What is expected: The expected output is the line holding "cloth.name = 'grey cloth';" plus every line after it through the end of the listing, copied exactly.

^^^^^^^^

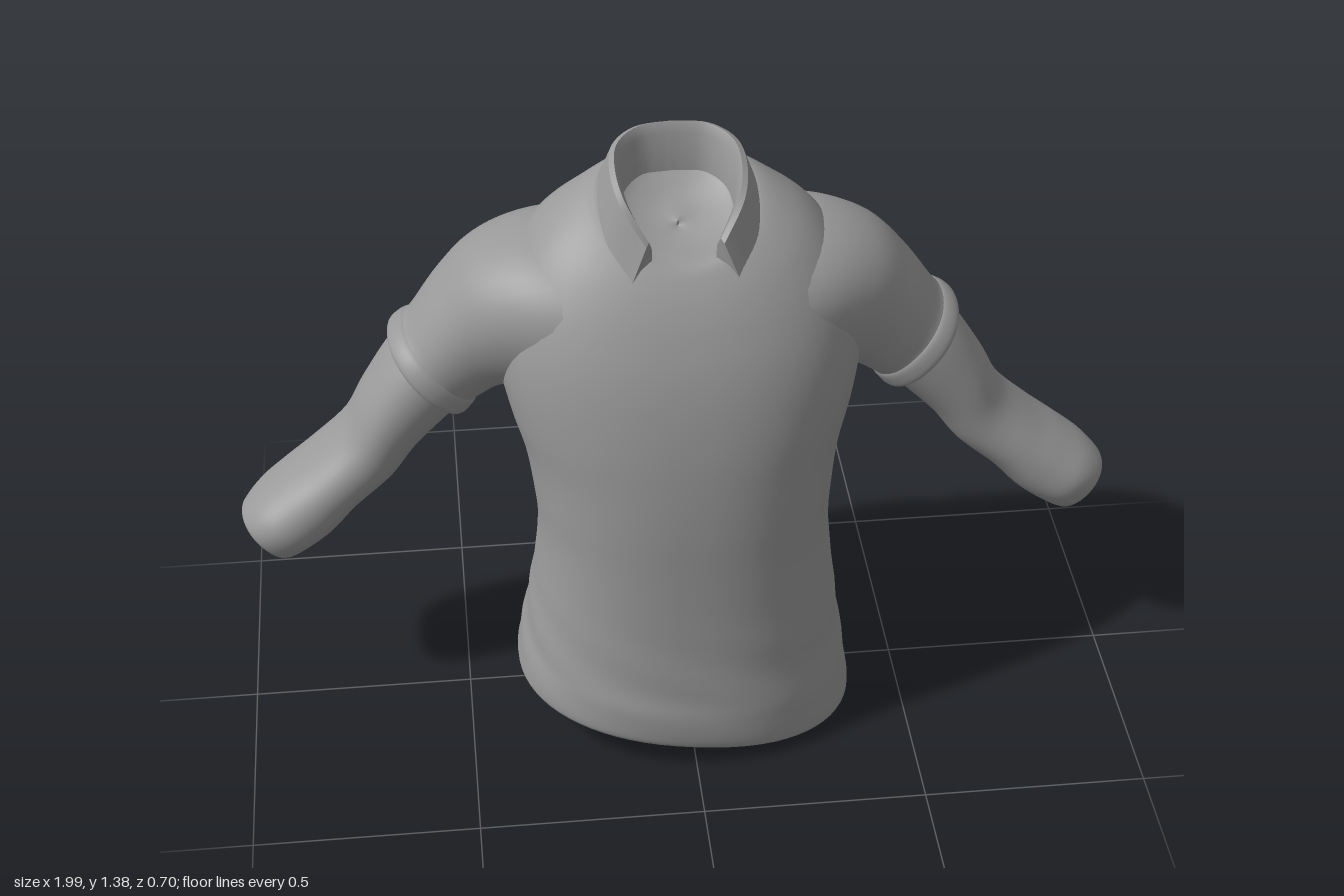
import * as THREE from 'three';
import { toCreasedNormals } from 'three/addons/utils/BufferGeometryUtils.js';

// Smoothly interpolates rows of section parameters
function refine(rows, steps) {
  const out = [], last = rows.length - 1;
  for (let i = 0; i < last; i++) {
    const [a, b, c, d] = [i - 1, i, i + 1, i + 2].map((k) => rows[Math.min(last, Math.max(0, k))]);
    for (let s = 0; s < steps; s++) {
      const t = s / steps;
      out.push(b.map((v, k) => v + 0.5 * t * (c[k] - a[k]
        + t * (2 * a[k] - 5 * v + 4 * c[k] - d[k] + t * (3 * (v - c[k]) + d[k] - a[k])))));
    }
  }
  out.push(rows[last]);
  return out;
}

// Skins a list of closed rings of [x, y, z] points
function loft(rings, flip = false) {
  const n = rings[0].length, index = [];
  for (let i = 0; i < rings.length - 1; i++) {
    for (let j = 0; j < n; j++) {
      const k = (j + 1) % n;
      const a = i * n + j, b = (i + 1) * n + j, c = (i + 1) * n + k, d = i * n + k;
      if (flip) index.push(a, d, b, b, d, c);
      else index.push(a, b, d, b, c, d);
    }
  }
  const g = new THREE.BufferGeometry();
  g.setAttribute('position', new THREE.Float32BufferAttribute(rings.flat(2), 3));
  g.setIndex(index);
  g.computeVertexNormals();
  return g;
}

// Points round a superellipse as [cos, sin] pairs
function unitRing(n, power) {
  const f = (v) => Math.sign(v) * Math.abs(v) ** power;
  return Array.from({ length: n }, (_, j) => {
    const a = (j / n) * Math.PI * 2;
    return [f(Math.cos(a)), f(Math.sin(a))];
  });
}

// Torso section: front y, back y, half width, front z, back z, lift at the sides
const torsoRows = [
  [0.043, 0.043, 0.380, 0.335, -0.25, 0],
  [0.06, 0.06, 0.386, 0.350, -0.26, 0],
  [0.13, 0.13, 0.376, 0.348, -0.253, 0],
  [0.20, 0.20, 0.364, 0.334, -0.245, 0],
  [0.35, 0.35, 0.342, 0.315, -0.220, 0],
  [0.50, 0.50, 0.327, 0.302, -0.215, 0],
  [0.60, 0.60, 0.334, 0.294, -0.240, 0],
  [0.70, 0.70, 0.350, 0.282, -0.282, 0],
  [0.80, 0.80, 0.380, 0.265, -0.322, 0],
  [0.90, 0.90, 0.400, 0.240, -0.342, 0],
  [0.98, 1.00, 0.400, 0.212, -0.345, 0],
  [1.05, 1.10, 0.375, 0.178, -0.330, 0.01],
  [1.10, 1.18, 0.318, 0.148, -0.296, 0.03],
  [1.14, 1.245, 0.250, 0.118, -0.248, 0.036],
  [1.17, 1.30, 0.165, 0.088, -0.213, 0.03],
  [1.18, 1.26, 0.120, 0.055, -0.170, 0],
  [1.18, 1.22, 0.060, 0.000, -0.120, 0],
  [1.19, 1.20, 0.001, -0.059, -0.061, 0],
];

function torsoRing([yf, yb, hw, zf, zb, lift]) {
  return unitRing(72, 0.87).map(([c, s]) => {
    let y = (yf + yb) / 2 + (s * (yf - yb)) / 2 + lift * c * c;
    // Shallow, uneven cloth folds above the hem
    const fold = y > 0.06 && y < 0.4 ? Math.sin(((y - 0.06) / 0.34) * Math.PI) : 0;
    const r = 1 + 0.007 * fold * Math.sin(y * 46 + 4 * s + 5 * c);
    const x = hw * c * r;
    const z = (zf + zb) / 2 + ((zf - zb) / 2) * s * r;
    // The hem runs lower on the left
    const slant = Math.max(0, 1 - y / 0.45);
    y += slant * (-0.157 * x + 0.07 * x * x);
    return [x, y, z];
  });
}

// Arm section: x, y, half height, front z, back z, tilt in degrees
// The first sleeve rows lie inside the chest so that the shoulder flows out of it
const sleeveRows = [
  [0.06, 0.99, 0.195, 0.150, -0.325, 3],
  [0.18, 0.99, 0.195, 0.148, -0.346, 9],
  [0.285, 0.985, 0.190, 0.118, -0.340, 18],
  [0.375, 0.962, 0.170, 0.072, -0.325, 26],
  [0.450, 0.918, 0.139, 0.028, -0.305, 31],
  [0.505, 0.862, 0.120, 0.008, -0.282, 40],
  [0.522, 0.845, 0.118, 0.004, -0.278, 42],
];
const cuffRows = [
  [0.514, 0.853, 0.108, -0.004, -0.270, 42],
  [0.524, 0.844, 0.120, 0.007, -0.281, 43],
  [0.540, 0.829, 0.125, 0.011, -0.285, 43],
  [0.552, 0.816, 0.124, 0.010, -0.284, 43],
  [0.556, 0.812, 0.112, 0.000, -0.274, 43],
  [0.550, 0.818, 0.095, -0.02, -0.255, 43],
];
const forearmRows = [
  [0.50, 0.86, 0.095, -0.010, -0.262, 43],
  [0.56, 0.805, 0.101, -0.006, -0.268, 43],
  [0.64, 0.71, 0.089, -0.006, -0.250, 43],
  [0.695, 0.625, 0.081, -0.004, -0.248, 43],
  [0.775, 0.555, 0.078, 0.010, -0.246, 43],
  [0.84, 0.50, 0.086, 0.022, -0.234, 43],
  [0.895, 0.462, 0.085, 0.028, -0.216, 43],
  [0.932, 0.432, 0.080, 0.012, -0.186, 43],
  [0.944, 0.423, 0.070, -0.008, -0.168, 43],
  [0.950, 0.418, 0.035, -0.045, -0.125, 43],
  [0.951, 0.417, 0.001, -0.085, -0.087, 43],
];

function armGeometry(rows, side) {
  const rings = refine(rows, 5).map(([x, y, h, zf, zb, deg]) => {
    const t = THREE.MathUtils.degToRad(deg);
    return unitRing(40, 0.92).map(([c, s]) => [
      side * (x + h * c * Math.sin(t)),
      y + h * c * Math.cos(t),
      (zf + zb) / 2 + ((zf - zb) / 2) * s,
    ]);
  });
  return loft(rings, side > 0);
}

// Half collar from centre back to front point: top edge xyz, leaf edge xyz, inner base y
const collarRows = [
  [0, 1.374, -0.196, 0, 1.295, -0.221, 1.23],
  [0.08, 1.371, -0.184, 0.10, 1.292, -0.206, 1.225],
  [0.134, 1.36, -0.130, 0.162, 1.275, -0.148, 1.21],
  [0.146, 1.343, -0.045, 0.178, 1.245, -0.060, 1.19],
  [0.130, 1.305, 0.035, 0.166, 1.195, 0.035, 1.18],
  [0.082, 1.238, 0.092, 0.116, 1.145, 0.104, 1.17],
];

function collarGeometry() {
  const half = refine(collarRows, 6);
  const mirrored = half.slice(1).reverse().map((r) => r.map((v, k) => (k === 0 || k === 3 ? -v : v)));
  const rings = [...mirrored, ...half].map(([tx, ty, tz, bx, by, bz, iy]) => {
    const inward = (x, z, f) => [x * f, -0.05 + (z + 0.05) * f];
    const [ix, iz] = inward(tx, tz, 0.84);
    const [jx, jz] = inward(tx, tz, 0.82);
    const [lx, lz] = inward(bx, bz, 0.92);
    return [[jx, iy, jz], [ix, ty - 0.022, iz], [(ix + tx) / 2, ty, (iz + tz) / 2],
      [tx, ty - 0.006, tz], [bx, by, bz], [lx, by, lz]];
  });
  // Close both front ends
  const cap = (ring) => {
    const m = [0, 1, 2].map((k) => ring.reduce((sum, p) => sum + p[k], 0) / ring.length);
    return ring.map(() => m);
  };
  return toCreasedNormals(loft([cap(rings[0]), ...rings, cap(rings.at(-1))]), 0.7);
}

export function createModel() {
  const model = new THREE.Group();
  model.name = 'shirt';
  const cloth = new THREE.MeshStandardMaterial({ color: 0x999999 });
  cloth.name = 'grey cloth';
  const add = (name, geometry) => {
    const mesh = new THREE.Mesh(geometry, cloth);
    mesh.name = name;
    model.add(mesh);
  };

  add('torso', loft(refine(torsoRows, 5).map(torsoRing)));

  // Flat underside closing the hem
  const hem = torsoRing(torsoRows[0]);
  add('hemUnderside', loft([hem.map(() => [0, 0.043, 0.043]), hem]));

  for (const [label, side] of [['left', 1], ['right', -1]]) {
    add(label + 'Sleeve', armGeometry(sleeveRows, side));
    add(label + 'Cuff', armGeometry(cuffRows, side));
    add(label + 'Forearm', armGeometry(forearmRows, side));
  }

  add('collar', collarGeometry());
  return model;
}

^^^^^^^^

Task response:
  cloth.name = 'grey cloth';
  const add = (name, geometry) => {
    const mesh = new THREE.Mesh(geometry, cloth);
    mesh.name = name;
    model.add(mesh);
  };

  add('torso', loft(refine(torsoRows, 5).map(torsoRing)));

  // Flat underside closing the hem
  const hem = torsoRing(torsoRows[0]);
  add('hemUnderside', loft([hem.map(() => [0, 0.043, 0.043]), hem]));

  for (const [label, side] of [['left', 1], ['right', -1]]) {
    add(label + 'Sleeve', armGeometry(sleeveRows, side));
    add(label + 'Cuff', armGeometry(cuffRows, side));
    add(label + 'Forearm', armGeometry(forearmRows, side));
  }

  add('collar', collarGeometry());
  return model;
}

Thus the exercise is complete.